DNA has often been likened to a book, with a set of instructions written in A’s, T’s, C’s, and G’s. But even if the contents of the book are known (which is increasingly the case as more and more genomes are sequenced), the where, when, or how loudly, the book is read is not known.

RNA-Seq

Such a graph was long a familiar sight to those interested in sequencing genes, but next generation technologies have come aboard, spurring developments like RNA-Seq. Image Credit: Wikimedia Commons.

After all, genes may be dormant, ferociously active, or anything in between. A gene’s transcription to RNA is influenced by the type of cell housing the gene, the stage of development of the organism, and the particular conditions that are currently encountered. So although sequencing a genome is certainly invaluable and informative, studying the transcriptome, the full set of all RNA molecules and their quantity in an organism, is crucial for studying genes in action and illuminating their relevance in development and disease.

RNA-Seq(uencing) is a relatively recent approach to documenting the transcriptome and has become a widely used tool in the biological community. It is an actively developing field with many different approaches, depending on the needs of the experiment. In general, however, RNA-Seq works by “reverse-transcribing” RNA in the lab to its DNA complement (known as “cDNA”), which is then fragmented into short sequences. (Alternatively, the RNA might be fragmented first, then reverse-transcribed.) Sequence adaptors are then added to the ends of the cDNA fragments, and then they are ready for their sequences to be read [1].

This brings us to why RNA-Seq is somewhat of a newcomer. The demand for sequencing that can be performed quickly and at low cost drove the development of new, next generation technologies that hold advantages over the traditional method. Various novel methods allow many sequences to analyzed concurrently. This enables, to a high degree of accuracy, the multiple reading of the same section of DNA (“deep sequencing”). With this technology now on the scene, it has become more feasible to sequencing all the cDNA that comes with reverse transcribing RNA from cells. In fact, this high demand for RNA-Seq and other sequencing methods are illustrated through the many vendors at Assay Depot that offer expertise in next generation sequencing.

RNA-Seq boasts several favorable properties. For one,  the genome sequence of the species does not have to be known, a plus for researchers working with organisms a bit off the beaten path. Another bonus is that the background signal is low to non-existent. There is no worry of reaching an upper limit either, and as a result, transcripts can be measured in a range spanning as many as five orders of magnitude [2]. The clarity of RNA-Seq also means that person-to-person variability in transcript composition can often be picked up.

These desirable features and more are cause for the current intense interest in RNA-Seq. The dynamic transcriptome in all its variation means that genes are no simple book to be read, but RNA-Seq helps with the comprehension.

References

1. Wang, Z. et al. (2009) RNA-Seq: a revolutionary tool for transcriptomics.
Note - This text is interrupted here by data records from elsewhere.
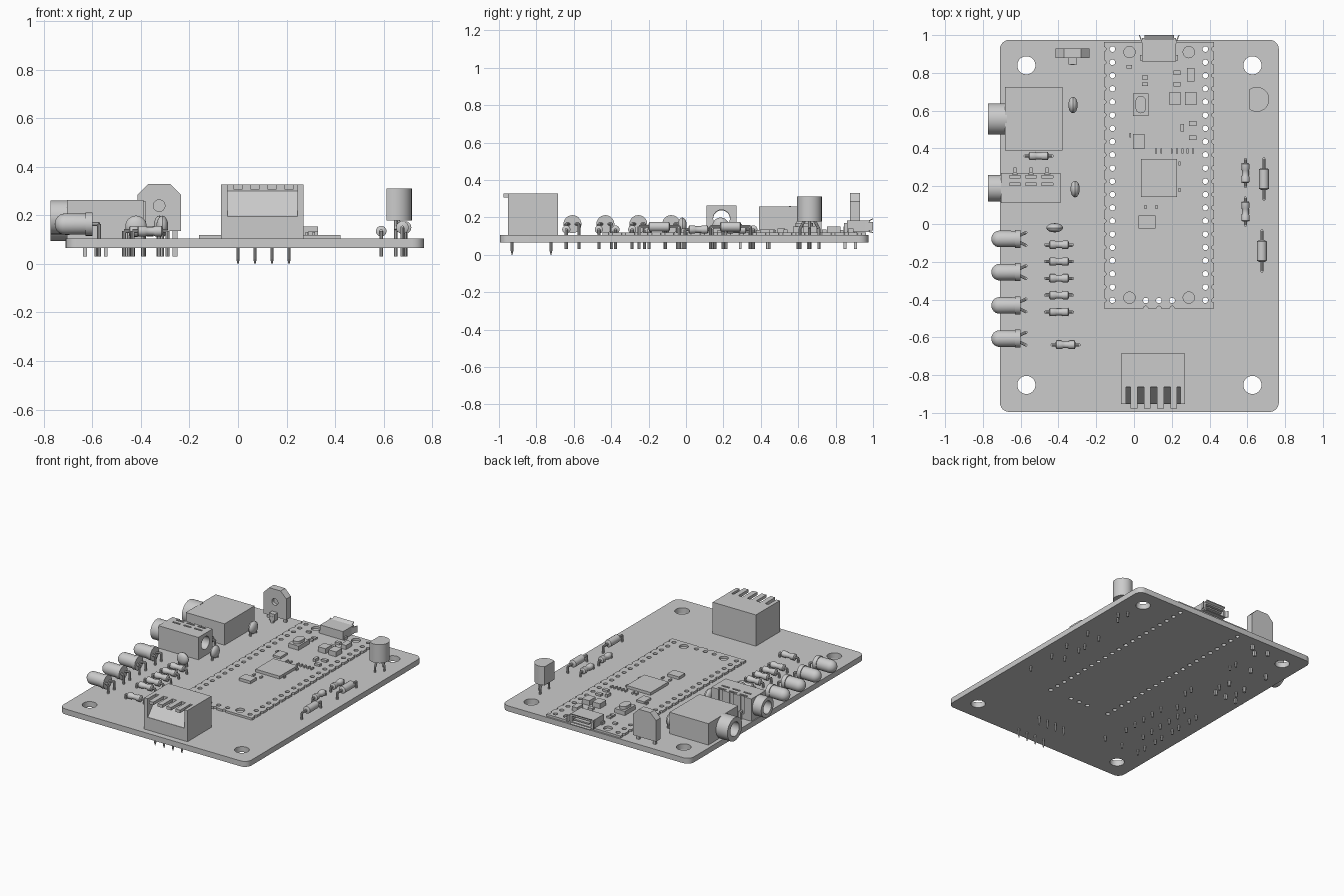
import bpy, bmesh, math
from mathutils import Vector

if "Cube" in bpy.data.objects:
    bpy.data.objects.remove(bpy.data.objects["Cube"], do_unlink=True)

COLOUR = (.6, .6, .6, 1)
grey = bpy.data.materials.new("plain grey")
grey.use_nodes = True
grey.diffuse_color = COLOUR
grey.node_tree.nodes["Principled BSDF"].inputs["Base Color"].default_value = COLOUR

BOTTOM, TOP, MODULE_TOP = .066, .105, .12    # board faces and module face
FOOT = .03                                   # lower end of the soldered leads
PITCH = .07                                  # pin spacing
X, Y, Z = (Vector(axis) for axis in ((1, 0, 0), (0, 1, 0), (0, 0, 1)))


# ---- helpers: each adds a closed solid to a bmesh ----
def prism(bm, points, axis, low, high):
    def place(a, b, t):
        return {"x": (t, a, b), "y": (a, t, b), "z": (a, b, t)}[axis]
    start = [bm.verts.new(place(a, b, low)) for a, b in points]
    end = [bm.verts.new(place(a, b, high)) for a, b in points]
    bm.faces.new(start)
    bm.faces.new(reversed(end))
    for i in range(len(points)):
        bm.faces.new((start[i - 1], end[i - 1], end[i], start[i]))


def box(bm, x0, x1, y0, y1, z0, z1):
    prism(bm, [(x0, y0), (x1, y0), (x1, y1), (x0, y1)], "z", z0, z1)


def block(bm, x, y, width, depth, z0, z1):
    box(bm, x - width / 2, x + width / 2, y - depth / 2, y + depth / 2, z0, z1)


def arc(cx, cy, radius, first, last, steps):
    angles = [math.radians(first + (last - first) * i / steps) for i in range(steps + 1)]
    return [(cx + radius * math.cos(a), cy + radius * math.sin(a)) for a in angles]


def lathe(bm, base, direction, rings, sides=24):
    """Solid of revolution; rings are (distance, radius)."""
    u = direction.orthogonal().normalized()
    v = direction.cross(u)
    loops = []
    for distance, radius in rings:
        loops.append([bm.verts.new(base + direction * distance + u * a + v * b)
                      for a, b in arc(0, 0, radius, 0, 360, sides)[:-1]])
    bm.faces.new(loops[0])
    bm.faces.new(reversed(loops[-1]))
    for near, far in zip(loops, loops[1:]):
        for i in range(sides):
            bm.faces.new((near[i - 1], near[i], far[i], far[i - 1]))


def rod(bm, start, end, radius, sides=24):
    span = Vector(end) - Vector(start)
    lathe(bm, Vector(start), span.normalized(), [(0, radius), (span.length, radius)], sides)


def wire(bm, *points):
    for start, end in zip(points, points[1:]):
        rod(bm, start, end, .008, 8)


def drill(bm, x, y, radius, sides=12):
    rod(bm, (x, y, 0), (x, y, 1), radius, sides)


def emit(name, bm, cutter=None, smooth=True):
    bmesh.ops.recalc_face_normals(bm, faces=bm.faces)
    mesh = bpy.data.meshes.new(name)
    bm.to_mesh(mesh)
    bm.free()
    mesh.materials.append(grey)
    part = bpy.data.objects.new(name, mesh)
    bpy.context.collection.objects.link(part)
    if cutter:
        tool = emit(name + "_cutter", cutter, smooth=False)
        tool.hide_render = True
        cut = part.modifiers.new("cut", "BOOLEAN")
        cut.operation, cut.solver, cut.object = "DIFFERENCE", "EXACT", tool
        graph = bpy.context.evaluated_depsgraph_get()
        part.data = bpy.data.meshes.new_from_object(part.evaluated_get(graph))
        part.modifiers.clear()
        bpy.data.objects.remove(tool, do_unlink=True)
    if smooth:
        bpy.ops.object.select_all(action="DESELECT")
        part.select_set(True)
        bpy.context.view_layer.objects.active = part
        bpy.ops.object.shade_smooth_by_angle(angle=math.radians(35))
    return part


new = bmesh.new

# ---- main board and module board, sharing their pin holes ----
board, board_cut, module, module_cut = new(), new(), new(), new()
outline = []
for turn, (x, y) in enumerate(((.717, .925), (-.66, .925), (-.66, -.945), (.717, -.945))):
    outline += arc(x, y, .05, turn * 90, turn * 90 + 90, 6)
prism(board, outline, "z", BOTTOM, TOP)
box(module, -.16, .423, -.447, .963, TOP, MODULE_TOP)
for x in (-.57, .627):
    for y in (.84, -.852):
        drill(board_cut, x, y, .048, 32)
pins = [(x, .926 - PITCH * i, edge) for x, edge in ((-.114, -.16), (.378, .423)) for i in range(20)]
pins = [((x, y), (edge, y)) for x, y, edge in pins]
pins += [((.132 + PITCH * i, -.405), (.132 + PITCH * i, -.447)) for i in (-1, 0, 1)]
for hole, notch in pins:
    drill(board_cut, *hole, .015)
    drill(module_cut, *hole, .015)
    drill(module_cut, *notch, .012)
for x in (-.024, .29):
    for y in (.91, -.39):
        drill(module_cut, x, y, .03, 24)
emit("main_board", board, board_cut)
emit("module_board", module, module_cut)

# ---- module chips: x, y, width, depth, height ----
bm = new()
chips = [(.132, .244, .19, .2, .02), (.07, .01, .09, .07, .02), (.036, .632, .08, .12, .03),
         (.026, .436, .06, .08, .015), (.3, .79, .04, .07, .03), (.256, .51, .02, .04, .02)]
chips += [(x, .664, .06, .07, .035) for x in (.217, .3)]
chips += [(.31, y, .04, .024, .015) for y in (.457, .532)]
chips += [(.228, y, .036, .024, .015) for y in (.74, .8)]
chips += [(x, y, .03, .02, .012) for x, y in ((-.026, .833), (.058, .776), (.058, .74))]
chips += [(.2 + .028 * i, .386, .01, .026, .012) for i in (-3, -2, 0, 1, 2, 3, 4)]
chips += [(x, y, .01, .022, .012) for x, y in ((.24, .32), (.24, .18), (.06, .09), (.12, .09), (-.02, .47))]
for x, y, width, depth, height in chips:
    block(bm, x, y, width, depth, MODULE_TOP, MODULE_TOP + height)
emit("module_chips", bm, smooth=False)

bm = new()
prism(bm, arc(.036, .65, .028, 0, 180, 8) + arc(.036, .614, .028, 180, 360, 8), "z", .15, .17)
emit("push_button", bm)

# ---- usb socket with flared mouth ----
bm, cut = new(), new()
block(bm, .133, .923, .18, .124, .122, .182)
block(cut, .133, .99, .15, .2, .132, .172)
emit("usb_socket", bm, cut, smooth=False)
bm = new()
block(bm, .133, .935, .12, .1, .147, .157)
for base, tip in ((.176, .19), (.122, .116)):
    prism(bm, [(.975, base), (.975, base + .006), (1, tip + .006), (1, tip)], "x", .055, .212)
for side in (-1, 1):
    x = .133 + side * .09
    prism(bm, [(x, .955), (x, .97), (x + side * .012, 1), (x + side * .018, 1)], "z", .13, .175)
    block(bm, x, .88, .02, .03, MODULE_TOP, .14)
emit("usb_mouth", bm, smooth=False)

# ---- modular socket: sloped cavity, comb top, contact pins ----
bm, cut = new(), new()
box(bm, -.07, .27, -.953, -.685, TOP, .327)
prism(cut, [(-1, .195), (-.95, .195), (-.862, .3), (-.862, .4), (-1, .4)], "x", -.043, .245)
emit("modular_socket", bm, cut, smooth=False)
bm = new()
for i in range(4):
    x = PITCH * i
    block(bm, x, -.917, .036, .118, .306, .327)
    for y in (-.93, -.722):
        lathe(bm, Vector((x, y, TOP)), -Z, [(0, .007), (.085, .007), (TOP, .002)], 8)
emit("socket_contacts", bm, smooth=False)

# ---- power jack, and audio jack bored right through ----
bm = new()
box(bm, -.683, -.378, .389, .725, TOP, .257)
emit("power_jack_body", bm, smooth=False)
bm, cut, legs = new(), new(), new()
box(bm, -.704, -.389, .11, .27, TOP, .264)
rod(cut, (-1, .19, .195), (0, .19, .195), .045)
for x in (-.63, -.545, -.46):
    for y in (.21, .25):
        block(cut, x, y, .06, .012, .25, .3)
    block(cut, x, .28, .028, .036, .14, .3)
    block(legs, x, .285, .016, .03, .15, .165)
    block(legs, x, .29, .016, .015, FOOT, .165)
for x in (-.58, -.45):
    for y in (.44, .66):
        rod(legs, (x, y, FOOT), (x, y, TOP), .012, 8)
emit("audio_jack_body", bm, cut)
emit("jack_pins", legs, smooth=False)
for name, y, z, radius, bore, depth, length in (("power_jack_barrel", .556, .177, .083, .05, .083, .1),
                                                ("audio_jack_barrel", .19, .192, .07, .045, .1, .07)):
    bm, cut = new(), new()
    start = Vector((-.773, y, z))
    rod(bm, start, start + X * length, radius, 32)
    rod(cut, start - X, start + X * depth, bore)
    emit(name, bm, cut)

# ---- trimmer standing on the rear edge ----
bm, cut = new(), new()
half, chamfer = .09, .045
middle = Vector((-.325, .93, .24))
right_side = [(half, .135), (half, .33 - chamfer), (half - chamfer, .33)]
profile = right_side + [(-x, z) for x, z in reversed(right_side)]
prism(bm, [(middle.x + x, z) for x, z in profile], "y", .878, .93)
rod(cut, middle - Y, middle - Y * .03, .024)
emit("trimmer_plate", bm, cut)
bm, cut = new(), new()
rod(bm, middle, middle + Y * .058, .086, 32)
block(cut, middle.x, 1, .12, .08, .227, .253)
block(cut, middle.x, 1, .026, .08, .18, .3)
emit("trimmer_dial", bm, cut)
bm = new()
block(bm, middle.x, .862, .044, .036, MODULE_TOP, .17)
for offset, y in ((-.065, .905), (.065, .905), (0, .85)):
    block(bm, middle.x + offset, y, .02, .016, FOOT, .15)
emit("trimmer_legs", bm, smooth=False)

# ---- half-round transistor ----
bm = new()
prism(bm, arc(.65, .66, .066, -126, 126, 20), "z", .179, .311)
for side in (-1, 0, 1):
    x, y = .69 - .04 * abs(side), .66 + .05 * side
    wire(bm, (.65, .66 + .025 * side, .185), (x, y, .14), (x, y, FOOT))
emit("transistor", bm)

# ---- four indicator lamps lying over the left edge ----
radius, flange = .043, .048
dome = [(radius - x, y + .001) for x, y in arc(0, 0, radius, 0, 90, 6)]
for i in range(4):
    bm = new()
    tip = Vector((-.755, -.079 - .176 * i, .164))
    lathe(bm, tip, X, dome + [(.126, radius), (.126, flange), (.155, flange)])
    for side in (-1, 1):
        bend = tip + X * .183 + Y * side * .034
        wire(bm, tip + X * .15 + Y * side * .018, bend, (bend.x, bend.y, FOOT))
    emit(f"lamp_{i + 1}", bm)

# ---- lens-shaped capacitors ----
lens = [(.025 - x * .6, y + .004) for x, y in arc(0, 0, .04, 0, 180, 8)]
for i, (x, y, across, along) in enumerate(((-.323, .63, X, Y), (-.312, .185, X, Y), (-.42, -.02, Y, X))):
    bm = new()
    centre = Vector((x, y, .155))
    lathe(bm, centre - across * .025, across, lens)
    for side in (-1, 1):
        leg = centre + along * side * .03
        wire(bm, leg, (leg.x, leg.y, FOOT))
    emit(f"capacitor_{i + 1}", bm)


# ---- resistors and diodes with bent leads ----
def axial(name, centre, along, half, reach, radius, waist):
    bm = new()
    ends = [(half, radius * .6), (half * .9, radius), (half * .4, radius), (half * .25, radius * waist)]
    rings = [(-t, r) for t, r in ends] + [(t, r) for t, r in reversed(ends)]
    lathe(bm, centre, along, rings, 16)
    for side in (-1, 1):
        bend = centre + along * side * reach
        wire(bm, centre + along * side * half, bend, (bend.x, bend.y, FOOT))
    emit(name, bm)


spots = [(-.397, -.11 - .089 * i, X) for i in range(5)]
spots += [(-.362, -.64, X), (-.505, .36, X), (.59, .27, Y), (.59, .066, Y)]
for i, (x, y, along) in enumerate(spots):
    axial(f"resistor_{i + 1}", Vector((x, y, .135)), along, .053, .072, .022, .8)
for i, (x, y) in enumerate(((.688, .238), (.677, -.143))):
    axial(f"diode_{i + 1}", Vector((x, y, .15)), Y, .057, .107, .026, 1)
Nat. Rev. Genet. 10:57-63.

2. Mortazavi et al. (2008) Mapping and quantifying mammalian transcriptomes by RNA-Seq. Nat. Methods 5:621-628.